* **Prompt**
Would you write out every record that follows exactly, with the pictures left out?

(Information supplied begins)

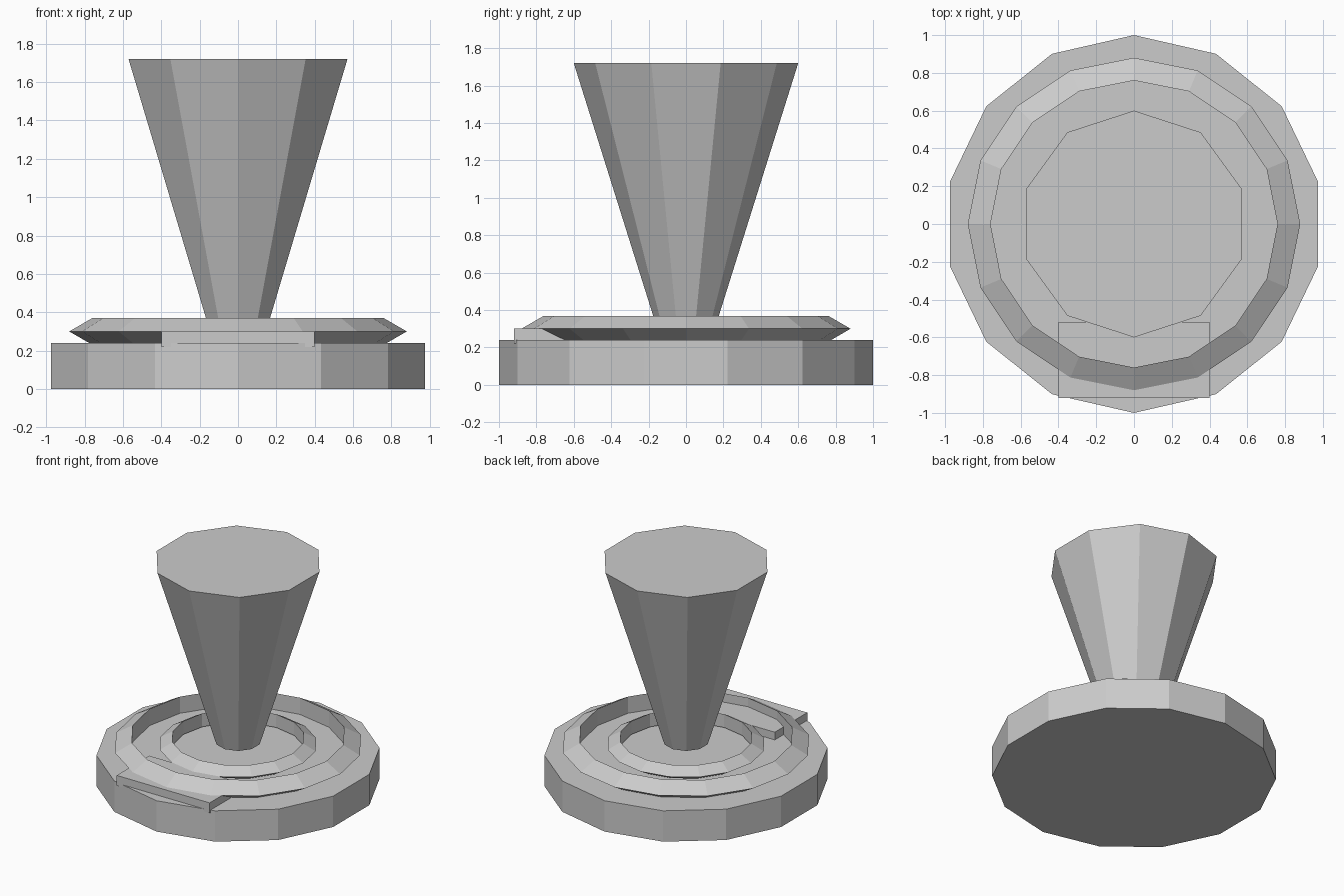
import bpy

if "Cube" in bpy.data.objects:
    bpy.data.objects.remove(bpy.data.objects["Cube"])


def frustum(name, sides, r_bottom, r_top, z0, z1):
    bpy.ops.mesh.primitive_cone_add(vertices=sides, radius1=r_bottom, radius2=r_top,
                                    depth=z1 - z0, location=(0, 0, (z0 + z1) / 2))
    bpy.context.object.name = name


def ring(name, radius, thickness, z):
    # triangular cross-section: sharp outer rim, upright inner wall
    bpy.ops.mesh.primitive_torus_add(major_segments=16, minor_segments=3,
                                     major_radius=radius, minor_radius=thickness,
                                     location=(0, 0, z))
    bpy.context.object.name = name
    bpy.ops.object.shade_flat()


# 14-sided base slab
frustum("base", 14, 1.0, 1.0, 0.0, 0.24)

# two concentric rings on the base
ring("outer_ring", 0.80, 0.08, 0.30)
ring("inner_ring", 0.50, 0.06, 0.30)

# flaring 10-sided column
frustum("flared_column", 10, 0.16, 0.60, 0.32, 1.72)

# flat plate at the front edge
bpy.ops.mesh.primitive_cube_add(size=1, location=(0, -0.72, 0.26))
plate = bpy.context.object
plate.name = "front_plate"
plate.scale = (0.8, 0.4, 0.08)
bpy.ops.object.transform_apply(location=False, rotation=False, scale=True)
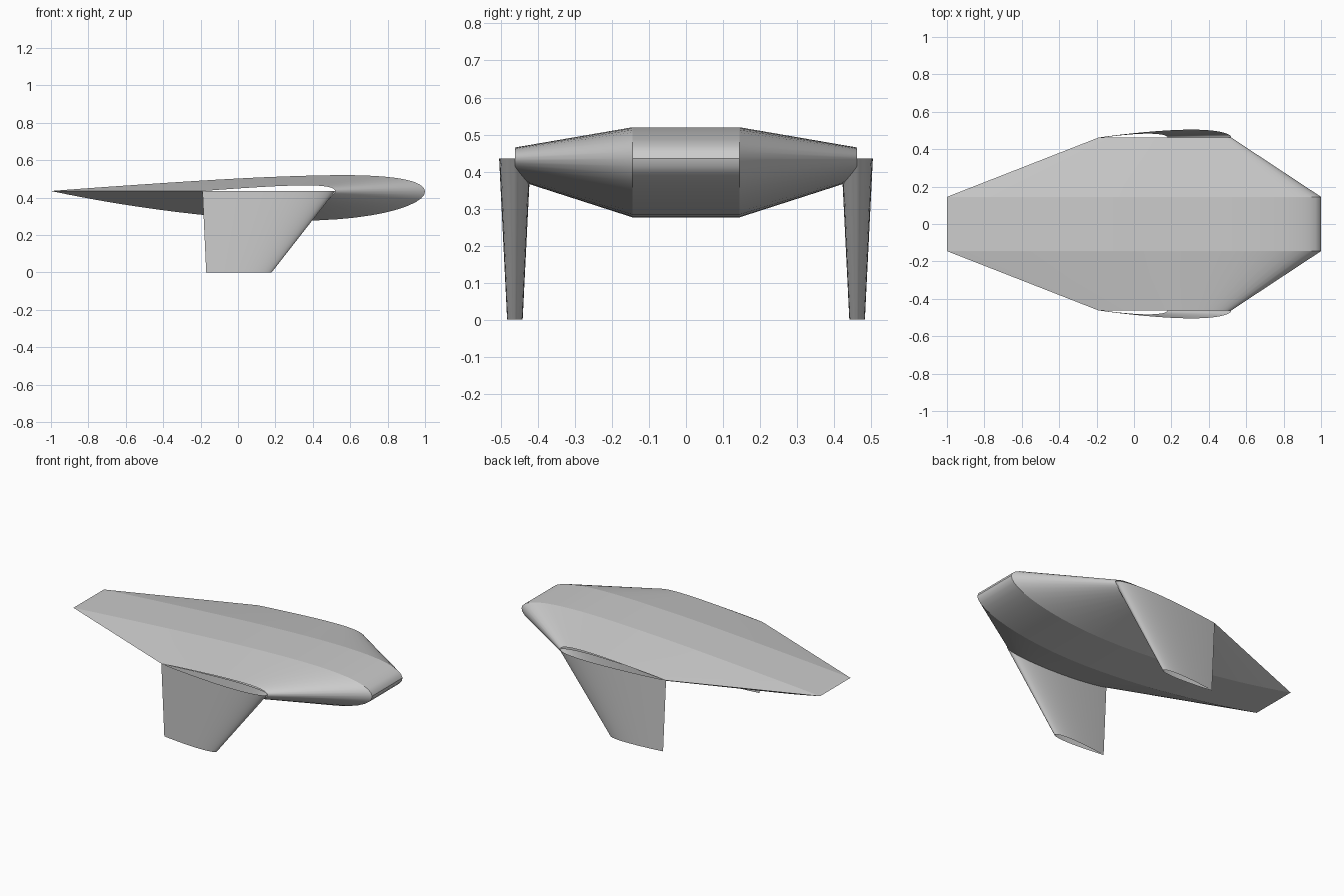
import bpy, bmesh, math

cube = bpy.data.objects.get("Cube")
if cube:
    bpy.data.objects.remove(cube, do_unlink=True)

grey = bpy.data.materials.new("light_grey")
grey.use_nodes = True
COLOUR = (0.6, 0.6, 0.6, 1)
grey.diffuse_color = COLOUR
grey.node_tree.nodes["Principled BSDF"].inputs["Base Color"].default_value = COLOUR

STEPS = 28
MID_Z = 0.435      # height of the chord plane
ROOT_Y, TIP_Y = 0.145, 0.462


def airfoil(camber):
    """Unit-chord outline (t from the nose, offset), tail over the top, round the nose, back to the tail."""
    upper, lower = [], []
    peak = 0.4
    for i in range(STEPS + 1):
        t = (1 - math.cos(math.pi * i / STEPS)) / 2
        half = 0.6 * (0.2969 * math.sqrt(t) - 0.126 * t - 0.3516 * t**2
                      + 0.2843 * t**3 - 0.1036 * t**4)
        if t < peak:
            mean = camber / peak**2 * (2 * peak * t - t * t)
            slope = 2 * camber / peak**2 * (peak - t)
        else:
            mean = camber / (1 - peak)**2 * (1 - 2 * peak + 2 * peak * t - t * t)
            slope = 2 * camber / (1 - peak)**2 * (peak - t)
        a = math.atan(slope)
        upper.append((t - half * math.sin(a), mean + half * math.cos(a)))
        lower.append((t + half * math.sin(a), mean - half * math.cos(a)))
    return upper[::-1] + lower[1:-1]


def loft(name, rings):
    """Open-ended skin between two matching outlines."""
    bm = bmesh.new()
    a, b = [[bm.verts.new(p) for p in ring] for ring in rings]
    n = len(a)
    for i in range(n):
        j = (i + 1) % n
        bm.faces.new((a[i], a[j], b[j], b[i]))
    bmesh.ops.recalc_face_normals(bm, faces=bm.faces)
    # make the skin face outward, judged by its highest-area side
    centre = sum((v.co for v in bm.verts), bm.verts[:][0].co * 0) / len(bm.verts)
    if sum(f.normal.dot(f.calc_center_median() - centre) * f.calc_area() for f in bm.faces) < 0:
        bmesh.ops.reverse_faces(bm, faces=bm.faces)
    mesh = bpy.data.meshes.new(name)
    bm.to_mesh(mesh)
    bm.free()
    mesh.materials.append(grey)
    obj = bpy.data.objects.new(name, mesh)
    bpy.context.collection.objects.link(obj)
    bpy.ops.object.select_all(action="DESELECT")
    obj.select_set(True)
    bpy.context.view_layer.objects.active = obj
    bpy.ops.object.shade_smooth_by_angle(angle=math.radians(30))
    return obj


def wing_ring(nose, tail, y):
    chord = nose - tail
    return [(nose - t * chord, y, MID_Z + o * chord) for t, o in airfoil(-0.02)]


def fin_ring(nose, tail, y, z):
    chord = nose - tail
    return [(nose - t * chord, y + o * chord, z) for t, o in airfoil(0)]


# Body: straight centre section
loft("centre_wing", [wing_ring(1, -1, -ROOT_Y), wing_ring(1, -1, ROOT_Y)])

# Tapered outer panels and the fins hanging from their tips
for side, s in (("front", -1), ("back", 1)):
    loft(side + "_outer_wing",
         [wing_ring(1, -1, s * ROOT_Y), wing_ring(0.52, -0.19, s * TIP_Y)])
    loft(side + "_fin",
         [fin_ring(0.52, -0.19, s * TIP_Y, MID_Z), fin_ring(0.18, -0.17, s * TIP_Y, 0)])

(Information supplied ends)

* **Written reply**
import bpy

if "Cube" in bpy.data.objects:
    bpy.data.objects.remove(bpy.data.objects["Cube"])


def frustum(name, sides, r_bottom, r_top, z0, z1):
    bpy.ops.mesh.primitive_cone_add(vertices=sides, radius1=r_bottom, radius2=r_top,
                                    depth=z1 - z0, location=(0, 0, (z0 + z1) / 2))
    bpy.context.object.name = name


def ring(name, radius, thickness, z):
    # triangular cross-section: sharp outer rim, upright inner wall
    bpy.ops.mesh.primitive_torus_add(major_segments=16, minor_segments=3,
                                     major_radius=radius, minor_radius=thickness,
                                     location=(0, 0, z))
    bpy.context.object.name = name
    bpy.ops.object.shade_flat()


# 14-sided base slab
frustum("base", 14, 1.0, 1.0, 0.0, 0.24)

# two concentric rings on the base
ring("outer_ring", 0.80, 0.08, 0.30)
ring("inner_ring", 0.50, 0.06, 0.30)

# flaring 10-sided column
frustum("flared_column", 10, 0.16, 0.60, 0.32, 1.72)

# flat plate at the front edge
bpy.ops.mesh.primitive_cube_add(size=1, location=(0, -0.72, 0.26))
plate = bpy.context.object
plate.name = "front_plate"
plate.scale = (0.8, 0.4, 0.08)
bpy.ops.object.transform_apply(location=False, rotation=False, scale=True)
import bpy, bmesh, math

cube = bpy.data.objects.get("Cube")
if cube:
    bpy.data.objects.remove(cube, do_unlink=True)

grey = bpy.data.materials.new("light_grey")
grey.use_nodes = True
COLOUR = (0.6, 0.6, 0.6, 1)
grey.diffuse_color = COLOUR
grey.node_tree.nodes["Principled BSDF"].inputs["Base Color"].default_value = COLOUR

STEPS = 28
MID_Z = 0.435      # height of the chord plane
ROOT_Y, TIP_Y = 0.145, 0.462


def airfoil(camber):
    """Unit-chord outline (t from the nose, offset), tail over the top, round the nose, back to the tail."""
    upper, lower = [], []
    peak = 0.4
    for i in range(STEPS + 1):
        t = (1 - math.cos(math.pi * i / STEPS)) / 2
        half = 0.6 * (0.2969 * math.sqrt(t) - 0.126 * t - 0.3516 * t**2
                      + 0.2843 * t**3 - 0.1036 * t**4)
        if t < peak:
            mean = camber / peak**2 * (2 * peak * t - t * t)
            slope = 2 * camber / peak**2 * (peak - t)
        else:
            mean = camber / (1 - peak)**2 * (1 - 2 * peak + 2 * peak * t - t * t)
            slope = 2 * camber / (1 - peak)**2 * (peak - t)
        a = math.atan(slope)
        upper.append((t - half * math.sin(a), mean + half * math.cos(a)))
        lower.append((t + half * math.sin(a), mean - half * math.cos(a)))
    return upper[::-1] + lower[1:-1]


def loft(name, rings):
    """Open-ended skin between two matching outlines."""
    bm = bmesh.new()
    a, b = [[bm.verts.new(p) for p in ring] for ring in rings]
    n = len(a)
    for i in range(n):
        j = (i + 1) % n
        bm.faces.new((a[i], a[j], b[j], b[i]))
    bmesh.ops.recalc_face_normals(bm, faces=bm.faces)
    # make the skin face outward, judged by its highest-area side
    centre = sum((v.co for v in bm.verts), bm.verts[:][0].co * 0) / len(bm.verts)
    if sum(f.normal.dot(f.calc_center_median() - centre) * f.calc_area() for f in bm.faces) < 0:
        bmesh.ops.reverse_faces(bm, faces=bm.faces)
    mesh = bpy.data.meshes.new(name)
    bm.to_mesh(mesh)
    bm.free()
    mesh.materials.append(grey)
    obj = bpy.data.objects.new(name, mesh)
    bpy.context.collection.objects.link(obj)
    bpy.ops.object.select_all(action="DESELECT")
    obj.select_set(True)
    bpy.context.view_layer.objects.active = obj
    bpy.ops.object.shade_smooth_by_angle(angle=math.radians(30))
    return obj


def wing_ring(nose, tail, y):
    chord = nose - tail
    return [(nose - t * chord, y, MID_Z + o * chord) for t, o in airfoil(-0.02)]


def fin_ring(nose, tail, y, z):
    chord = nose - tail
    return [(nose - t * chord, y + o * chord, z) for t, o in airfoil(0)]


# Body: straight centre section
loft("centre_wing", [wing_ring(1, -1, -ROOT_Y), wing_ring(1, -1, ROOT_Y)])

# Tapered outer panels and the fins hanging from their tips
for side, s in (("front", -1), ("back", 1)):
    loft(side + "_outer_wing",
         [wing_ring(1, -1, s * ROOT_Y), wing_ring(0.52, -0.19, s * TIP_Y)])
    loft(side + "_fin",
         [fin_ring(0.52, -0.19, s * TIP_Y, MID_Z), fin_ring(0.18, -0.17, s * TIP_Y, 0)])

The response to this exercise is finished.